ASSIGNMENT: Give the records again exactly, but drop the pictures.

DATA LISTING:
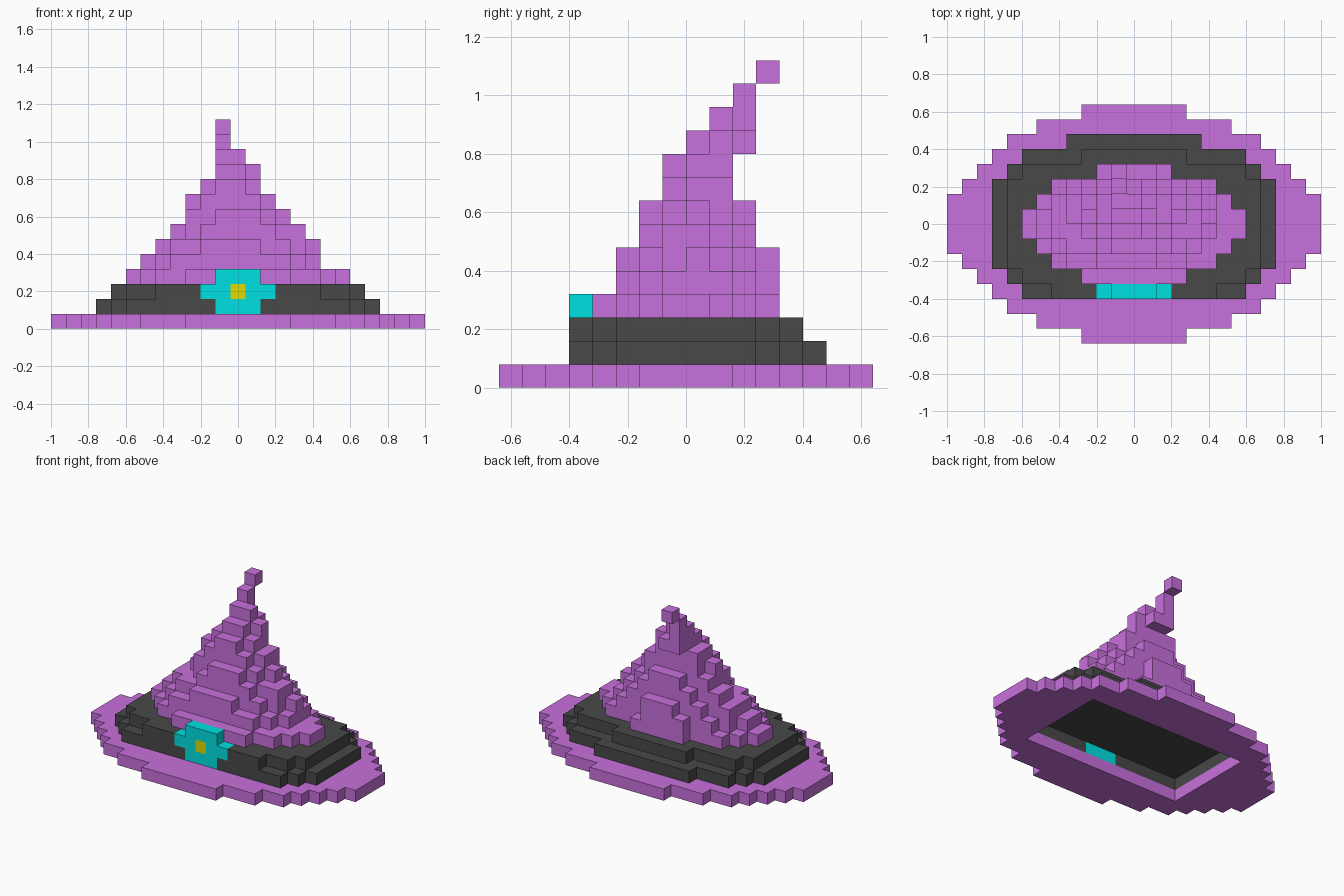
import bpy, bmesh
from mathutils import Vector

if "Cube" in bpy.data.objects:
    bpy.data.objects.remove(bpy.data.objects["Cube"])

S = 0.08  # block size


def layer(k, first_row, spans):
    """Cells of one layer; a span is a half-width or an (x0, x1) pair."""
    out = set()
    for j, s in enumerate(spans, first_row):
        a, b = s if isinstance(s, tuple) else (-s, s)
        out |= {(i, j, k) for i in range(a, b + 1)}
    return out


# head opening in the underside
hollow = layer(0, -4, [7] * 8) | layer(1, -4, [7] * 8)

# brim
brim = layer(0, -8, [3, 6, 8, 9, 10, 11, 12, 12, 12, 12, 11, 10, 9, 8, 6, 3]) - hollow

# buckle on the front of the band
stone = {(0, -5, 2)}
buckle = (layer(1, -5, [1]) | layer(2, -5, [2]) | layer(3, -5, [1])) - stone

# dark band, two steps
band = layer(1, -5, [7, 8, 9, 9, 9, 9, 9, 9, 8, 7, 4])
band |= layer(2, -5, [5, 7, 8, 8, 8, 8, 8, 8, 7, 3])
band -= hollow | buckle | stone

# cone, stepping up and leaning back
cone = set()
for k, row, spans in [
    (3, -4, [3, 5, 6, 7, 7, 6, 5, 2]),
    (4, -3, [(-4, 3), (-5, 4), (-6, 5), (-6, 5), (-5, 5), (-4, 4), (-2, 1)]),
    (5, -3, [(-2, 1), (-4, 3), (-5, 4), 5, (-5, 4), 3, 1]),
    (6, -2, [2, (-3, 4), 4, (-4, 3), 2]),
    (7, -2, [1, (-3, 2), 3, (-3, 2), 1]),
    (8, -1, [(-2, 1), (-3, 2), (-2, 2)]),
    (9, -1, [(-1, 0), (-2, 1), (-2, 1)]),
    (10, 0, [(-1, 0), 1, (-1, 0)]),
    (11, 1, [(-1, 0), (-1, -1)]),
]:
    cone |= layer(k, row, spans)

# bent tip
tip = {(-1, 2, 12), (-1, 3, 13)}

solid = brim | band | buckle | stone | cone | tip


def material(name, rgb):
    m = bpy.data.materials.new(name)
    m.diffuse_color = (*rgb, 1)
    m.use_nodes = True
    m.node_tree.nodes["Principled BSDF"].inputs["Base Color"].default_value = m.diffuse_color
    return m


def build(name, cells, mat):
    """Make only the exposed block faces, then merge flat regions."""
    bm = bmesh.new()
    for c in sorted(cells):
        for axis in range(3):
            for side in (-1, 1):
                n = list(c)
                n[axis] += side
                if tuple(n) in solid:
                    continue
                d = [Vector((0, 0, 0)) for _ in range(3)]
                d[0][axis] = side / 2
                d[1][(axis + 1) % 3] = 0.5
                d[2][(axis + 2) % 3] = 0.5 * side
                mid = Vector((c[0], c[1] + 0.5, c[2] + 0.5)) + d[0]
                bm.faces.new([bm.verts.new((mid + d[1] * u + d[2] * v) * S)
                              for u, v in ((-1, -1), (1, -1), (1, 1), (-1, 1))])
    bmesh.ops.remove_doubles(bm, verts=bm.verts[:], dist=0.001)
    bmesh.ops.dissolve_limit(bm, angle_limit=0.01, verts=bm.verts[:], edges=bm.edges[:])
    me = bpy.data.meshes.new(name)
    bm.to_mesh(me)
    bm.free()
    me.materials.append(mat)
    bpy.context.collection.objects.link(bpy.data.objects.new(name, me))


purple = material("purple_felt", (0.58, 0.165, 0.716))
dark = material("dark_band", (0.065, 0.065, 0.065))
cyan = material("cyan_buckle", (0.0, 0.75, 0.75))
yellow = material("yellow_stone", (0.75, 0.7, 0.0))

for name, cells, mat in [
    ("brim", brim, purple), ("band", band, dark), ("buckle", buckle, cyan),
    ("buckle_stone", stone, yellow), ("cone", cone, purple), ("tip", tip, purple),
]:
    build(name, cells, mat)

COMPLETED TASK:
import bpy, bmesh
from mathutils import Vector

if "Cube" in bpy.data.objects:
    bpy.data.objects.remove(bpy.data.objects["Cube"])

S = 0.08  # block size


def layer(k, first_row, spans):
    """Cells of one layer; a span is a half-width or an (x0, x1) pair."""
    out = set()
    for j, s in enumerate(spans, first_row):
        a, b = s if isinstance(s, tuple) else (-s, s)
        out |= {(i, j, k) for i in range(a, b + 1)}
    return out


# head opening in the underside
hollow = layer(0, -4, [7] * 8) | layer(1, -4, [7] * 8)

# brim
brim = layer(0, -8, [3, 6, 8, 9, 10, 11, 12, 12, 12, 12, 11, 10, 9, 8, 6, 3]) - hollow

# buckle on the front of the band
stone = {(0, -5, 2)}
buckle = (layer(1, -5, [1]) | layer(2, -5, [2]) | layer(3, -5, [1])) - stone

# dark band, two steps
band = layer(1, -5, [7, 8, 9, 9, 9, 9, 9, 9, 8, 7, 4])
band |= layer(2, -5, [5, 7, 8, 8, 8, 8, 8, 8, 7, 3])
band -= hollow | buckle | stone

# cone, stepping up and leaning back
cone = set()
for k, row, spans in [
    (3, -4, [3, 5, 6, 7, 7, 6, 5, 2]),
    (4, -3, [(-4, 3), (-5, 4), (-6, 5), (-6, 5), (-5, 5), (-4, 4), (-2, 1)]),
    (5, -3, [(-2, 1), (-4, 3), (-5, 4), 5, (-5, 4), 3, 1]),
    (6, -2, [2, (-3, 4), 4, (-4, 3), 2]),
    (7, -2, [1, (-3, 2), 3, (-3, 2), 1]),
    (8, -1, [(-2, 1), (-3, 2), (-2, 2)]),
    (9, -1, [(-1, 0), (-2, 1), (-2, 1)]),
    (10, 0, [(-1, 0), 1, (-1, 0)]),
    (11, 1, [(-1, 0), (-1, -1)]),
]:
    cone |= layer(k, row, spans)

# bent tip
tip = {(-1, 2, 12), (-1, 3, 13)}

solid = brim | band | buckle | stone | cone | tip


def material(name, rgb):
    m = bpy.data.materials.new(name)
    m.diffuse_color = (*rgb, 1)
    m.use_nodes = True
    m.node_tree.nodes["Principled BSDF"].inputs["Base Color"].default_value = m.diffuse_color
    return m


def build(name, cells, mat):
    """Make only the exposed block faces, then merge flat regions."""
    bm = bmesh.new()
    for c in sorted(cells):
        for axis in range(3):
            for side in (-1, 1):
                n = list(c)
                n[axis] += side
                if tuple(n) in solid:
                    continue
                d = [Vector((0, 0, 0)) for _ in range(3)]
                d[0][axis] = side / 2
                d[1][(axis + 1) % 3] = 0.5
                d[2][(axis + 2) % 3] = 0.5 * side
                mid = Vector((c[0], c[1] + 0.5, c[2] + 0.5)) + d[0]
                bm.faces.new([bm.verts.new((mid + d[1] * u + d[2] * v) * S)
                              for u, v in ((-1, -1), (1, -1), (1, 1), (-1, 1))])
    bmesh.ops.remove_doubles(bm, verts=bm.verts[:], dist=0.001)
    bmesh.ops.dissolve_limit(bm, angle_limit=0.01, verts=bm.verts[:], edges=bm.edges[:])
    me = bpy.data.meshes.new(name)
    bm.to_mesh(me)
    bm.free()
    me.materials.append(mat)
    bpy.context.collection.objects.link(bpy.data.objects.new(name, me))


purple = material("purple_felt", (0.58, 0.165, 0.716))
dark = material("dark_band", (0.065, 0.065, 0.065))
cyan = material("cyan_buckle", (0.0, 0.75, 0.75))
yellow = material("yellow_stone", (0.75, 0.7, 0.0))

for name, cells, mat in [
    ("brim", brim, purple), ("band", band, dark), ("buckle", buckle, cyan),
    ("buckle_stone", stone, yellow), ("cone", cone, purple), ("tip", tip, purple),
]:
    build(name, cells, mat)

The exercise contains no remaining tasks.